Thanks to journals I've kept over the years, I know much more than I ever could have remembered without them. As you can probably tell from my blog, I haven't been the most faithful journaler—and I wish I'd done better. It got worse with the advent of email, online forums, and social networking, and now it's to the point where the majority of my journal entries are copied and pasted from emails to close friends. But those entries will still be able to jog my memory someday.
This weekend I ran across my gardening journal from 1982-84. Like a lot of journals started by a lot of people, this one petered out after a while. But I was interested to read several of the entries.

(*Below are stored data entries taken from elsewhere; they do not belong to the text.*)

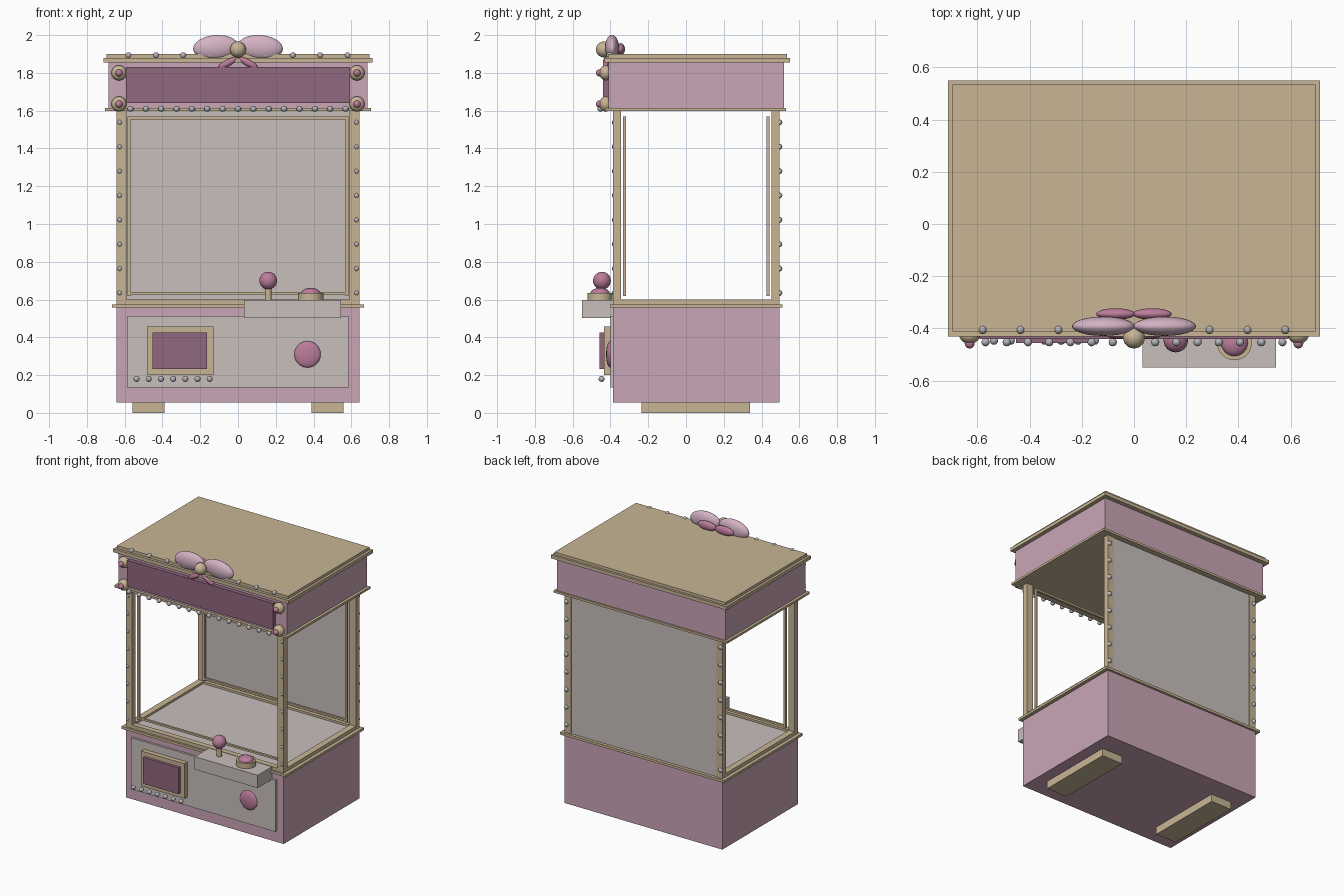
import bpy, math

cube = bpy.data.objects.get("Cube")
if cube:
    bpy.data.objects.remove(cube, do_unlink=True)


def material(name, r, g, b):
    m = bpy.data.materials.new(name)
    m.use_nodes = True
    m.diffuse_color = (r, g, b, 1)
    m.node_tree.nodes["Principled BSDF"].inputs["Base Color"].default_value = (r, g, b, 1)
    return m


PINK = material("dusty pink", .59, .38, .47)
GOLD = material("pale gold", .58, .46, .30)
PLUM = material("plum", .28, .14, .21)
CREAM = material("warm grey", .58, .52, .50)
ROSE = material("rose", .50, .20, .33)
BLUSH = material("blush", .66, .45, .55)
SILVER = material("silver", .46, .46, .49)


def finish(name, mat):
    ob = bpy.context.object
    ob.name = name
    ob.data.materials.append(mat)
    return ob


def box(name, mat, x0, x1, y0, y1, z0, z1):
    bpy.ops.mesh.primitive_cube_add(size=1, location=((x0 + x1) / 2, (y0 + y1) / 2, (z0 + z1) / 2))
    bpy.context.object.scale = (x1 - x0, y1 - y0, z1 - z0)
    return finish(name, mat)


def ball(name, mat, at, radii, tilt=0, seg=24, rings=14):
    bpy.ops.mesh.primitive_uv_sphere_add(segments=seg, ring_count=rings, location=at, rotation=(0, tilt, 0))
    bpy.context.object.scale = radii
    bpy.ops.object.shade_smooth()
    return finish(name, mat)


def rod(name, mat, at, r, depth):
    bpy.ops.mesh.primitive_cylinder_add(vertices=28, radius=r, depth=depth, location=at)
    bpy.ops.object.shade_smooth_by_angle()
    return finish(name, mat)


def pearl(name, x, y, z):
    ball(name, SILVER, (x, y, z), (.016,) * 3, seg=12, rings=8)


SIDES = (("left", 1), ("right", -1))
FRONT, BACK, HALF = -.386, .494, .642

# Base cabinet, feet and ledge
box("base_cabinet", PINK, -HALF, HALF, FRONT, BACK, .055, .56)
box("base_ledge", GOLD, -.667, .667, -.40, .51, .557, .575)
for side, s in SIDES:
    box(side + "_foot", GOLD, s * .39, s * .558, -.235, .34, 0, .056)

# Display floor and the rails round it
box("display_floor", CREAM, -.6, .6, -.35, .46, .574, .585)
box("front_rail", GOLD, -.6, .6, FRONT, -.345, .574, .60)
box("back_rail", GOLD, -.6, .6, .445, .47, .574, .60)
box("back_panel", CREAM, -.6, .6, .47, .488, .574, 1.60)

# Corner posts with pearls, and side rails
for side, s in SIDES:
    box(side + "_side_rail", GOLD, s * .595, s * HALF, -.35, .46, .574, .60)
    for end, y0, y1, py in (("front", FRONT, -.345, -.376), ("back", .452, BACK, .494)):
        box(f"{side}_{end}_post", GOLD, s * .59, s * HALF, y0, y1, .574, 1.60)
        for i in range(8):
            pearl(f"{side}_{end}_post_pearl", s * .627, py, .635 + i * .129)

# Thin window frames set inside the posts
for end, y in (("front", -.334), ("back", .426)):
    for side, s in SIDES:
        box(f"{end}_{side}_window_bar", GOLD, s * .57, s * .586, y, y + .016, .62, 1.57)
    for level, z in (("lower", .626), ("upper", 1.554)):
        box(f"{end}_{level}_window_bar", GOLD, -.586, .586, y, y + .016, z, z + .014)

# Header box, trims and roof
box("header_trim", GOLD, -.705, .705, -.43, .53, 1.598, 1.614)
box("header_box", PINK, -.685, .685, -.41, .518, 1.61, 1.86)
box("roof_trim", GOLD, -.713, .713, -.431, .55, 1.855, 1.88)
box("roof_cap", GOLD, -.695, .695, -.412, .534, 1.88, 1.90)
box("marquee_panel", PLUM, -.593, .593, -.44, -.405, 1.64, 1.83)
for i in range(15):
    pearl("marquee_pearl", (i - 7) * .0813, -.453, 1.61)
for i in range(9):
    pearl("roof_pearl", (i - 4) * .145, -.405, 1.893)
for side, s in SIDES:
    for z in (1.80, 1.635):
        ball(side + "_header_knob", GOLD, (s * .63, -.425, z), (.04, .034, .04))
        ball(side + "_knob_tip", ROSE, (s * .63, -.458, z), (.019,) * 3)

# Bow on the roof edge
for side, s in SIDES:
    ball(side + "_bow_loop", BLUSH, (s * .118, -.392, 1.935), (.12, .037, .065), s * .08)
    ball(side + "_bow_back_loop", ROSE, (s * .07, -.345, 1.925), (.075, .022, .032))
    ball(side + "_bow_tail", ROSE, (s * .055, -.425, 1.853), (.055, .015, .018), s * .5)
ball("bow_knot", GOLD, (0, -.435, 1.924), (.042,) * 3)

# Front panel, prize door and round coin button
box("front_panel", CREAM, -.588, .586, -.401, FRONT, .135, .513)
box("door_frame", GOLD, -.483, -.13, -.435, -.40, .20, .457)
box("prize_door", PLUM, -.452, -.164, -.457, -.43, .233, .425)
for i in range(7):
    pearl("door_pearl", -.537 + i * .0645, -.447, .18)
ball("coin_button", ROSE, (.368, -.401, .31), (.07, .022, .07))

# Control console with joystick and push button
box("console", CREAM, .033, .545, -.55, FRONT, .503, .597)
rod("joystick_stem", GOLD, (.16, -.445, .63), .018, .08)
ball("joystick_ball", ROSE, (.16, -.445, .70), (.047,) * 3)
rod("button_base", GOLD, (.385, -.455, .615), .067, .04)
ball("push_button", ROSE, (.385, -.455, .632), (.052, .052, .03))
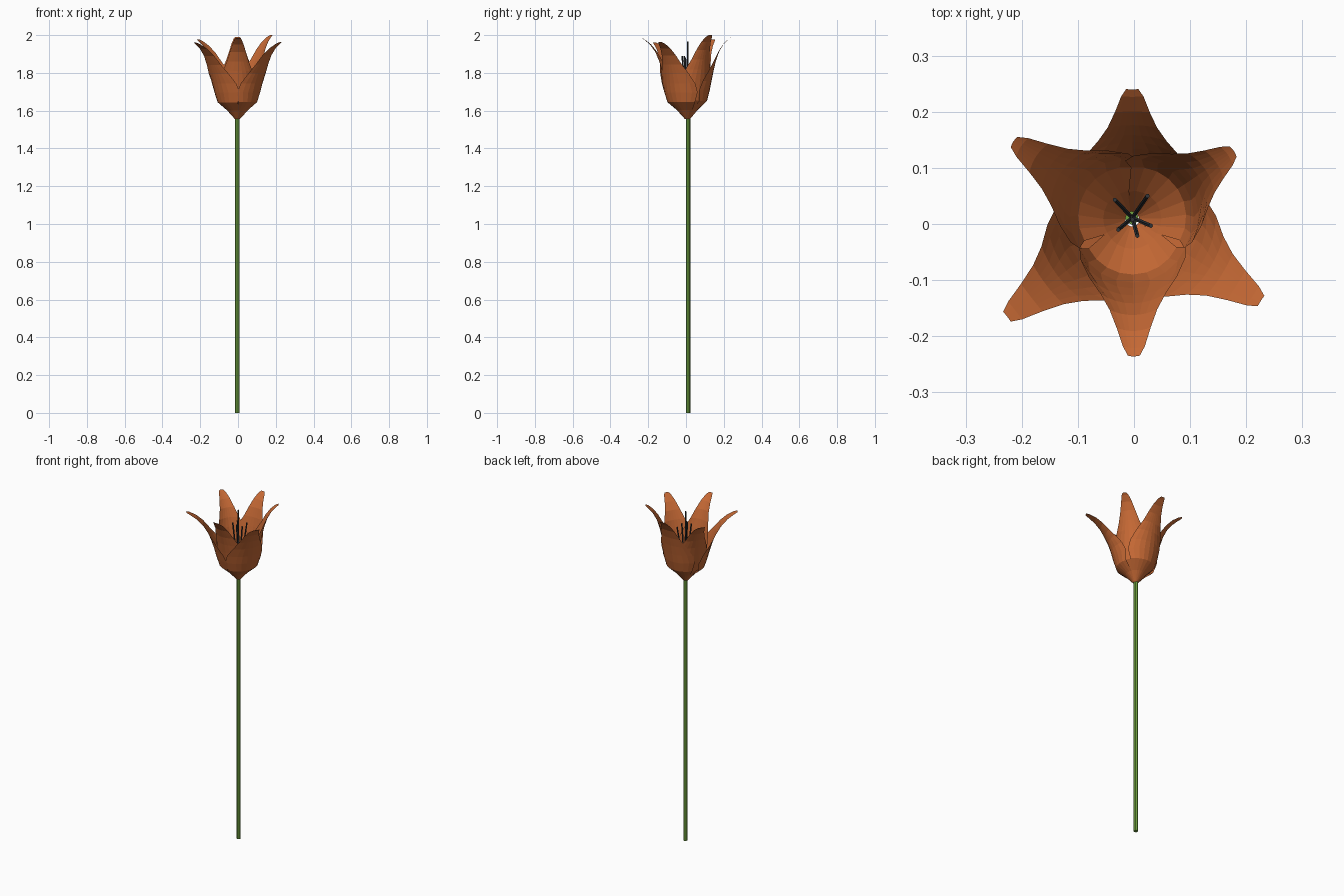
import bpy, bmesh, math
from mathutils import Vector

if "Cube" in bpy.data.objects:
    bpy.data.objects.remove(bpy.data.objects["Cube"])


def material(name, rgb):
    m = bpy.data.materials.new(name)
    m.diffuse_color = (*rgb, 1)
    m.use_nodes = True
    m.node_tree.nodes["Principled BSDF"].inputs["Base Color"].default_value = m.diffuse_color
    return m


ORANGE = material("petal_orange", (0.56, 0.14, 0.035))
GREEN = material("stem_green", (0.16, 0.36, 0.05))
DARK = material("stamen_dark", (0.03, 0.035, 0.04))
CX, CY = -0.003, 0.008


def rod(name, a, b, radius, sides, mat):
    a, b = Vector(a), Vector(b)
    bpy.ops.mesh.primitive_cylinder_add(vertices=sides, radius=radius,
                                        depth=(b - a).length, location=(a + b) / 2)
    ob = bpy.context.object
    ob.name = name
    ob.rotation_euler = (b - a).to_track_quat('Z', 'Y').to_euler()
    ob.data.materials.append(mat)
    return ob


# petal rows: radius, height, half width measured along the arc
ROWS = [(0.013, 1.555, 0.012), (0.055, 1.605, 0.058), (0.103, 1.650, 0.098),
        (0.118, 1.705, 0.122), (0.128, 1.755, 0.115), (0.140, 1.810, 0.089),
        (0.153, 1.860, 0.062), (0.172, 1.910, 0.044), (0.198, 1.950, 0.031),
        (0.226, 1.976, 0.020), (0.240, 1.985, 0.011)]


def petal(name, tip, tip_z, inner):
    dx, dy = tip[0] - CX, tip[1] - CY
    heading, reach = math.atan2(dy, dx), math.hypot(dx, dy)
    cols = 8
    bm = bmesh.new()
    grid = []
    for r, z, w in ROWS:
        t = (z - 1.555) / 0.43
        # tips reach their own length and height, the cup stays common
        r = r * (1 + (reach / 0.24 - 1) * t ** 2)
        z = z + (tip_z - 1.985) * t
        if inner:
            r *= 0.95 + 0.05 * t ** 3
        line = []
        for i in range(cols + 1):
            u = 2 * i / cols - 1
            a = heading + u * w / r
            # inner edges tuck in, outer edges lap over them
            edge = r * (1 + (-0.05 if inner else 0.02) * u * u * min(1, w / 0.09))
            line.append(bm.verts.new((CX + edge * math.cos(a),
                                      CY + edge * math.sin(a), z)))
        grid.append(line)
    for p, q in zip(grid, grid[1:]):
        for i in range(cols):
            bm.faces.new((p[i], p[i + 1], q[i + 1], q[i]))
    me = bpy.data.meshes.new(name)
    bm.to_mesh(me)
    bm.free()
    me.materials.append(ORANGE)
    ob = bpy.data.objects.new(name, me)
    bpy.context.collection.objects.link(ob)


# stem
rod("stem", (-0.004, 0.011, 0), (-0.004, 0.011, 1.575), 0.012, 8, GREEN)

# three inner and three outer petals
petal("inner_petal_front", (0.0, -0.236), 1.985, True)
petal("inner_petal_right", (0.178, 0.130), 2.0, True)
petal("inner_petal_left", (-0.215, 0.147), 1.978, True)
petal("outer_petal_back", (-0.003, 0.240), 1.99, False)
petal("outer_petal_left", (-0.226, -0.165), 1.96, False)
petal("outer_petal_right", (0.226, -0.137), 1.963, False)

# pistil and stamens
rod("pistil", (CX, 0.011, 1.57), (CX, 0.008, 1.965), 0.004, 6, DARK)
for k, (x, y, z) in enumerate([(-0.034, 0.043, 1.88), (0.024, 0.050, 1.88),
                               (0.030, -0.003, 1.88), (0.006, -0.021, 1.89),
                               (-0.028, -0.010, 1.89)]):
    rod(f"stamen_{k + 1}", (CX, 0.011, 1.57), (x, y, z), 0.004, 6, DARK)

In 1983 I put the following in the freezer: 14 quarts of spinach, 53 quarts of broccoli, 11 heads of cauliflower, 10 pints of peas, 30 quarts of green beans, 2 quarts of cherries, 6 quarts of peaches, 5 quarts of corn, 25 quarts of tomatoes, 1 quart of Swiss chard, and 33 quarts of applesauce.
That same year, I planted 10 different Asiatic lilies. I also wrote at length about my nicotiana, poppies, day lilies, veronica, statice, balsam, delphiniums, monardas, strawflowers (I said the strawflowers looked "troubled"), tall dahlias, dwarf dahlias, zinnias, hollyhocks, herbs, coreopsis, anchusa, Futura impatiens (whatever happened to that variety, anyway?), gaillardia, tithonia, and wallflowers. The following year I got much more heavily into perennials.
Oh, and I mention that my children were 10, 8, and 5 years old? And that I sewed a lot of their clothes? And cooked three meals a day (from scratch) every day? I'm exhausted just reading this.
But the best thing I learned from reading the journal concerned a good deed I did for an elderly flower gardener. Here's the entry:
Last year I planted a few of my leftovers for Mrs. Reynolds, whose heart condition had prevented her from growing any new flowers. I brought over nicotiana, marigolds, and delphiniums, and planted them in her garden. This year I started some seeds especially for her: "Inca" marigolds, "Kablouna" calendulas, and "Domino" dwarf nicotianas.
I didn't know much about Mrs. Reynolds' family back then. I didn't know, for instance, that she had a one-year-old great-granddaughter who would grow up to marry my son.